How do we feel when unexpected things happen?
When it’s something good, we think, “Gee, I’m lucky!”
When, on the other hand, it’s something bad we ask, “Why me?” Or we think, “It’s not my fault—it was just a piece of bad luck.”
Thus, when something unexpected happens, which is to say, when something whose cause we cannot determine happens, we use expressions like “luck,” “coincidence,” or “by chance.”
But let’s stop and think about the matter.
If you look up “chance” or “coincidence” in the dictionary, the definition is, “Something that occurs without a cause.”
But are there in fact things that happen without causes?
Shakyamuni, the historical founder of Buddhism in our age, stated clearly that, “There is a cause for every effect. There is no effect that does not have a cause.”
In Buddhism this is called “the law of cause and effect.”
“Law” means the universal principle that applies always and everywhere.
There can be no effect without a cause, and if there is a cause, an effect will necessarily result.
Shakyamuni assures us that this holds true in every age and wherever one goes.
To put it in simpler terms: “A seed that is not sown will never come to fruition, and a seed that is sown necessarily will.”
If you were told that in olden times a melon was produced without a seed ever having been sown, wouldn’t that be ridiculous?
If someone said there were sunflowers blooming in Brazil that didn’t come from seeds, would that be credible?
If a melon was produced, it was because there was a melon seed in the beginning, and if sunflowers bloomed, it was because there were sunflower seeds.
In exactly the same way, there is a cause (or seed) for every effect, and there are no effects that arise without causes.
In the worlds of natural science and medicine too, the grand premise is that there is a cause for every effect.
Even with terrible infectious diseases that, if contracted, would once have meant certain death, scientists have discovered methods of treatment by locating the microorganisms that cause the diseases.
Since the diseases have causes, it becomes possible to treat them.
If there were a disease that had no cause, there would be no way to prevent it or to cure it.
When airplane or train accidents occur, specialists conduct thoroughgoing investigations into the causes.
Human lives are at stake, so the most thorough investigations are carried out until the causes are determined.
Everyone knows that accidents do not happen by chance, through sheer coincidence, and without causes.

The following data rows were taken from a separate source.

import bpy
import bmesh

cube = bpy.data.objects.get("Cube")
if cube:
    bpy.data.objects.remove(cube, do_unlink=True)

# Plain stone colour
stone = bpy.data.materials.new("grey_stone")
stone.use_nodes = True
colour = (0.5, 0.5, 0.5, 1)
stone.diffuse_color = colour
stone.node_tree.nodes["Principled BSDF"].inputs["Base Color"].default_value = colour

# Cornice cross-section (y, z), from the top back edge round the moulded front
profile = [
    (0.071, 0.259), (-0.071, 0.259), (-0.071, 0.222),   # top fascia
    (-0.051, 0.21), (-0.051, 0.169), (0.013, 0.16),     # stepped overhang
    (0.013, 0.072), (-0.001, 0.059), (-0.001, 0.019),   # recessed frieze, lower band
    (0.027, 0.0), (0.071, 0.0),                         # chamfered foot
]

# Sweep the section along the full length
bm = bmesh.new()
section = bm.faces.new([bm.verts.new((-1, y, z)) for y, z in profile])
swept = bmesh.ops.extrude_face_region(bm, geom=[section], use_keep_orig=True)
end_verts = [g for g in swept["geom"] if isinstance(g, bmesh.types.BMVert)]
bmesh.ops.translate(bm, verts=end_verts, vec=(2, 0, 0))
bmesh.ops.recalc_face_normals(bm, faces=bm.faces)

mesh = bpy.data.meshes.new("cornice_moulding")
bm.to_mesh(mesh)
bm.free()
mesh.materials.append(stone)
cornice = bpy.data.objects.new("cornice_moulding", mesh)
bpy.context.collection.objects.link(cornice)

Yet when things are not going well for us, or the result we hoped for is not forthcoming, we tend to use words like “by chance” or “coincidence,” avoiding the effort to think things through.

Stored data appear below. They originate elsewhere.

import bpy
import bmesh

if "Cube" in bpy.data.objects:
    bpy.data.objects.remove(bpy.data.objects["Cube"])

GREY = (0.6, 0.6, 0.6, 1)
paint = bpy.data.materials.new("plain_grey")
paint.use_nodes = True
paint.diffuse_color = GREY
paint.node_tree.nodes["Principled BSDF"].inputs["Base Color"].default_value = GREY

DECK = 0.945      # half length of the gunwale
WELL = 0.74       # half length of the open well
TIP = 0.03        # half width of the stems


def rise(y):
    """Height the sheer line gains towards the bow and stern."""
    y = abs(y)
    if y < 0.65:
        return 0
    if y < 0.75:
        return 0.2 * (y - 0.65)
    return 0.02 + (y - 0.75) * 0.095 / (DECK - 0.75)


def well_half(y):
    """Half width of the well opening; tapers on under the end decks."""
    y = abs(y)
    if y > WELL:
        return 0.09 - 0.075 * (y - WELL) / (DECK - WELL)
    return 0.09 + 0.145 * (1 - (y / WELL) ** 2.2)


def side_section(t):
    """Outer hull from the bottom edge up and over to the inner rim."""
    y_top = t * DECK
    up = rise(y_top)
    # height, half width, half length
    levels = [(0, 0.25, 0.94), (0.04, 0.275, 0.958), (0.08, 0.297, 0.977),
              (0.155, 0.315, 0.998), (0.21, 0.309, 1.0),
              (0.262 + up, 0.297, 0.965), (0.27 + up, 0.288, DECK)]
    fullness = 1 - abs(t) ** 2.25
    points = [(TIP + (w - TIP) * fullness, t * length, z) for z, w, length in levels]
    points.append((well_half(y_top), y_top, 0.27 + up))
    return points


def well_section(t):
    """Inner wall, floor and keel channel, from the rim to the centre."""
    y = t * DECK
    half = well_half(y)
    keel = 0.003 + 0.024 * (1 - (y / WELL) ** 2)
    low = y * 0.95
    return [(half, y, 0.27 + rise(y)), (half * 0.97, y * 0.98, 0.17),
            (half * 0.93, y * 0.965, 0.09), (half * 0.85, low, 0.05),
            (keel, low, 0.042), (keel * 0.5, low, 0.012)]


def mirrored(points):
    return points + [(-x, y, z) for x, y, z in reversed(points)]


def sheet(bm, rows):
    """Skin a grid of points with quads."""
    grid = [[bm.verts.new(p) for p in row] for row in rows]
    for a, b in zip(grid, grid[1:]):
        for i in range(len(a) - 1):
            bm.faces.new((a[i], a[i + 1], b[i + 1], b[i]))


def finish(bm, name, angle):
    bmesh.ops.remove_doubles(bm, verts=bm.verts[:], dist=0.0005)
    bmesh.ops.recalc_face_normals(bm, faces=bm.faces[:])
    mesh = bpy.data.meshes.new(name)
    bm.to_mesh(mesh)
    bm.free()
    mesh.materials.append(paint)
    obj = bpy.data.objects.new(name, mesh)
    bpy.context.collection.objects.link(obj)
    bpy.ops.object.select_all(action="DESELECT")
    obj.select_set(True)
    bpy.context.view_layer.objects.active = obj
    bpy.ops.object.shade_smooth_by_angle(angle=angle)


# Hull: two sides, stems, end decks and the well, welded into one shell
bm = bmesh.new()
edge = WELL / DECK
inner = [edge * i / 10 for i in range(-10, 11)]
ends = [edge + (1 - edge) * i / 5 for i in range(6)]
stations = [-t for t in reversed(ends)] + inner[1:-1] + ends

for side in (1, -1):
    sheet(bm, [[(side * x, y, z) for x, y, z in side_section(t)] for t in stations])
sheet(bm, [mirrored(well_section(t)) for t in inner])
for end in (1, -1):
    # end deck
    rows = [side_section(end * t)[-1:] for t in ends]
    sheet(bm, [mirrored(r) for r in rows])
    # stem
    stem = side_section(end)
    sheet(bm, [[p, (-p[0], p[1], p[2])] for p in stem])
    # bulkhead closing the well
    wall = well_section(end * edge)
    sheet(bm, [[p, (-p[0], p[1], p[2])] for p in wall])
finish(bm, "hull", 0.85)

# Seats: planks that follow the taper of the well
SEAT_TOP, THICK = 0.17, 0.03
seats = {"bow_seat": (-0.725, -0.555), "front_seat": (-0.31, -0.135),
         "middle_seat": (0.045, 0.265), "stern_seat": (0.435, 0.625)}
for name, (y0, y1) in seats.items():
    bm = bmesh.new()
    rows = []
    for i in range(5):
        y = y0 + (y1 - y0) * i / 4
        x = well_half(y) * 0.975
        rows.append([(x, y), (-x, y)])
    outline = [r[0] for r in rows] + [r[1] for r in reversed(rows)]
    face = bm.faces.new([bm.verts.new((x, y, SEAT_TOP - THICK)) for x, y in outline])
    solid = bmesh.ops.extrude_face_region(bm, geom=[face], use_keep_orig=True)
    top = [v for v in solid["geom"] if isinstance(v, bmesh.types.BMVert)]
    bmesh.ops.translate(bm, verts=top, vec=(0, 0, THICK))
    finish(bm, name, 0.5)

But it is very important at such times to stop for a moment and think about what the cause (seed) of the effect really was.
That process will provide us with hints that will lead you to a happier life.